Hmm,thats the thing about history, the longer ago it happened, the more reasons & "hindsight" emerges. But like everyone here, I do agree that the Amiga died in its classic form when CBM died.
As to what exactly "killed",it off? There's a number of things which affected it in different ways.
A) CBM mismanagement. Very obvious. Despite CBM's presence & success in the days of the C64, the Amiga never really succeeded in the U.S as a gaming platform, although ironically it did seem to achieve professional recognition which it lacked elsewhere,though as Twistin' would attest,it was never because of good CBM support or management/marketing!
B)Lack of R & D. The original Amiga was & always will be remembered for being a remarkable landmark in powerful home computing,which spoke volumes for how long it lasted & took other platforms to catch up & pass it. But again,because CBM made the disasterous plunge into the IBM PC market just when that market first began to crash in price, the management just sat on their butts & refused to develop the Amiga. Despite the best efforts of their R&D teams they never received the support they deserved from upper management.
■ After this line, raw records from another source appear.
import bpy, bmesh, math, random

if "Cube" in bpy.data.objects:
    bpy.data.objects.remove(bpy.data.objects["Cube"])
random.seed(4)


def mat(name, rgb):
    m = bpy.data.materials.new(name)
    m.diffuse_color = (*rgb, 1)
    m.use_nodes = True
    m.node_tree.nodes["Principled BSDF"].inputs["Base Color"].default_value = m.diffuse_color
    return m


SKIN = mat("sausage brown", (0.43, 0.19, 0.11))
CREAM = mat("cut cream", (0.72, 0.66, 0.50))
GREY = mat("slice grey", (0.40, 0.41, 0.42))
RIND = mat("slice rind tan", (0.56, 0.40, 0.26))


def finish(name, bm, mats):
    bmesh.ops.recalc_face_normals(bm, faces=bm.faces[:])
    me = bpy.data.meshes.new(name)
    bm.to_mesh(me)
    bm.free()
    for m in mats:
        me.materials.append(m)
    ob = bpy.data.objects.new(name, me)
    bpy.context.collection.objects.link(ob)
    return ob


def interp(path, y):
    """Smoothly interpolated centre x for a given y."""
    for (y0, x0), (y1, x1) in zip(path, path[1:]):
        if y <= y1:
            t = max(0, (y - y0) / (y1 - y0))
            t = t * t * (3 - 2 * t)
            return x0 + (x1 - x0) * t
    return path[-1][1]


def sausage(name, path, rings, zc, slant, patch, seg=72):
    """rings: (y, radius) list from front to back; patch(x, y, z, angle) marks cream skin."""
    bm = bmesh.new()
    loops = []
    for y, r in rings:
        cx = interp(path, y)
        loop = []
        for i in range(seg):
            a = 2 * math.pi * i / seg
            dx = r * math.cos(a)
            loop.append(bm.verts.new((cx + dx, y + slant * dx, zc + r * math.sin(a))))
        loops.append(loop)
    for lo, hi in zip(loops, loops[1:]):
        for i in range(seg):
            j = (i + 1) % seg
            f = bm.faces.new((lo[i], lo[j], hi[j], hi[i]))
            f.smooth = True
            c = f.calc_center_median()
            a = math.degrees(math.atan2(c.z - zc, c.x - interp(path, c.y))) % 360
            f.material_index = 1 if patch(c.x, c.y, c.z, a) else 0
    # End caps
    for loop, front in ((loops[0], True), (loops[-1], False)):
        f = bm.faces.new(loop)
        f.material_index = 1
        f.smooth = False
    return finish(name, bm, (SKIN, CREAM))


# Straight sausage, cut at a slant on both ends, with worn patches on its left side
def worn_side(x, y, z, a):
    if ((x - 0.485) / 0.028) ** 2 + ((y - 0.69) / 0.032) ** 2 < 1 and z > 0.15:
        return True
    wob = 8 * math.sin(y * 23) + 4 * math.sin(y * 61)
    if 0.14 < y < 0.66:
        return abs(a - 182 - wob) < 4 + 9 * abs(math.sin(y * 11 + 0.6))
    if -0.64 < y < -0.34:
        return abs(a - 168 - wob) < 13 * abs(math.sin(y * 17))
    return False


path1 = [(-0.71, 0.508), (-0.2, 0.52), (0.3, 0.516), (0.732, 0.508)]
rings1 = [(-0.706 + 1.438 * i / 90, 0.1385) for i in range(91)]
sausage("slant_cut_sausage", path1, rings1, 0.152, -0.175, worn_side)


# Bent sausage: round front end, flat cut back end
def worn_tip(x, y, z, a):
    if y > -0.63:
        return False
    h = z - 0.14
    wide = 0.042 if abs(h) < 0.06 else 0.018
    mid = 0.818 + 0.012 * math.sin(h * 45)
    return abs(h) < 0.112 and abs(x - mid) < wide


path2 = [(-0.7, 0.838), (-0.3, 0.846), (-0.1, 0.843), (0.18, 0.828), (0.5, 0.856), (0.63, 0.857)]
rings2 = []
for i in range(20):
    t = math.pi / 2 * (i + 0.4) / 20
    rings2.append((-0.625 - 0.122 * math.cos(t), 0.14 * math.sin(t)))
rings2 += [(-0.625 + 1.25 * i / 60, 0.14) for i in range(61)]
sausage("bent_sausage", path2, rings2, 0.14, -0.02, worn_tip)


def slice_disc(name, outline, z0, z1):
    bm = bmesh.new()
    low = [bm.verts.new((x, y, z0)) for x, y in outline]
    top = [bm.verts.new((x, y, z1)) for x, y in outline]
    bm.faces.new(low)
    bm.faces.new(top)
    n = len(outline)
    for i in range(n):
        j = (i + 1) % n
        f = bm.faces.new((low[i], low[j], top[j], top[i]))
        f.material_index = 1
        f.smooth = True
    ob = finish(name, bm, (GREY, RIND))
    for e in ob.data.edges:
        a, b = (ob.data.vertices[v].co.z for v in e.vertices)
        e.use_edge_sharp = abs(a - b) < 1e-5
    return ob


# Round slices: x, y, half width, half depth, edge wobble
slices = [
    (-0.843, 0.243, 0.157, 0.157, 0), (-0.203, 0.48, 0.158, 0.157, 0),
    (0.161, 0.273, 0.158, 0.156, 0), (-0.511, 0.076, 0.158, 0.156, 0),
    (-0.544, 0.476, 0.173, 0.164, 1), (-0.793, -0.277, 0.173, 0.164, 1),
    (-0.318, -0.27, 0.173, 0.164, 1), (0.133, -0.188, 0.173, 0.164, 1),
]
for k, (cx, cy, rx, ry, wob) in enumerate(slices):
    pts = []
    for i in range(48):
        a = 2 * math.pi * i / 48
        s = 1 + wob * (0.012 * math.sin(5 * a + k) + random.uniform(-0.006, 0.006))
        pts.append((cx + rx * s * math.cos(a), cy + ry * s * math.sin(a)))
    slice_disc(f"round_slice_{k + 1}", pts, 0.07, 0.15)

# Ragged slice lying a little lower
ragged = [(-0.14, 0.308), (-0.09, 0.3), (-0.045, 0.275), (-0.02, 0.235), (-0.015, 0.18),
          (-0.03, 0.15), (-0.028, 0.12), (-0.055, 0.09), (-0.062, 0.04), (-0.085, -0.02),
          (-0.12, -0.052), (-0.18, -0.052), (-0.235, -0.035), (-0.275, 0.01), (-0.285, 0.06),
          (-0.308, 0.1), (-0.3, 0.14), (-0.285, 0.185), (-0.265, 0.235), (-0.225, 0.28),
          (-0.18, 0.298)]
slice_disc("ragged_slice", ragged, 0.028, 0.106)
Unfortunately,by the time efforts on designs like the ill-fated AAA chipset & even the RISC developments started,there was no money left to see the projects completed.
Although the AGA development was an improvement, it was nowhere near as good as that was promised by the David Haynie led AAA project,(Or so we were always promised in the Computer magazines stories.)
I always regarded it a great shame that one idea I'd read of their future dev. plans were to converge the Amiga/PC & have a true multimedia multi O/S PC. Who knows,if they'd ever done it,we may not be debating here today...
And C) Sega & Nintendo. Once the 16bit consoles flooded the European markets with big marketing,cheap console prices & reduced piracy,it killed off the last Amiga stronghold in Europe where it was at it's best as a gaming machine with some great developers.
Though I do have some sympathy for CBM's agnst over how to "push" the machine. Unfortunately,it was a victim of it's own success. After all,on one hand you had a powerful true multitasking multimedia machine capable which existed before there ever was a "multimedia" machine/market out there, but on the other hand you had a top gaming computer that had jaw dropping titles like Shadow of the Beast,Lemmings, Defender of the Crown,Battle Chess,etc. How do you market a machine that can be a "serious" business machine & yet be a gaming beast too?
The saddest thing to my mind is that the gaming industry has never been the same since the home computer market of your C64's Amiga's ST's etc. died. A lot of home-made development teams emerged with funny, original titles which you never see anymore in this 3D FPS market thats about today. Even sadder is that a lot of those same development teams/publishers died too.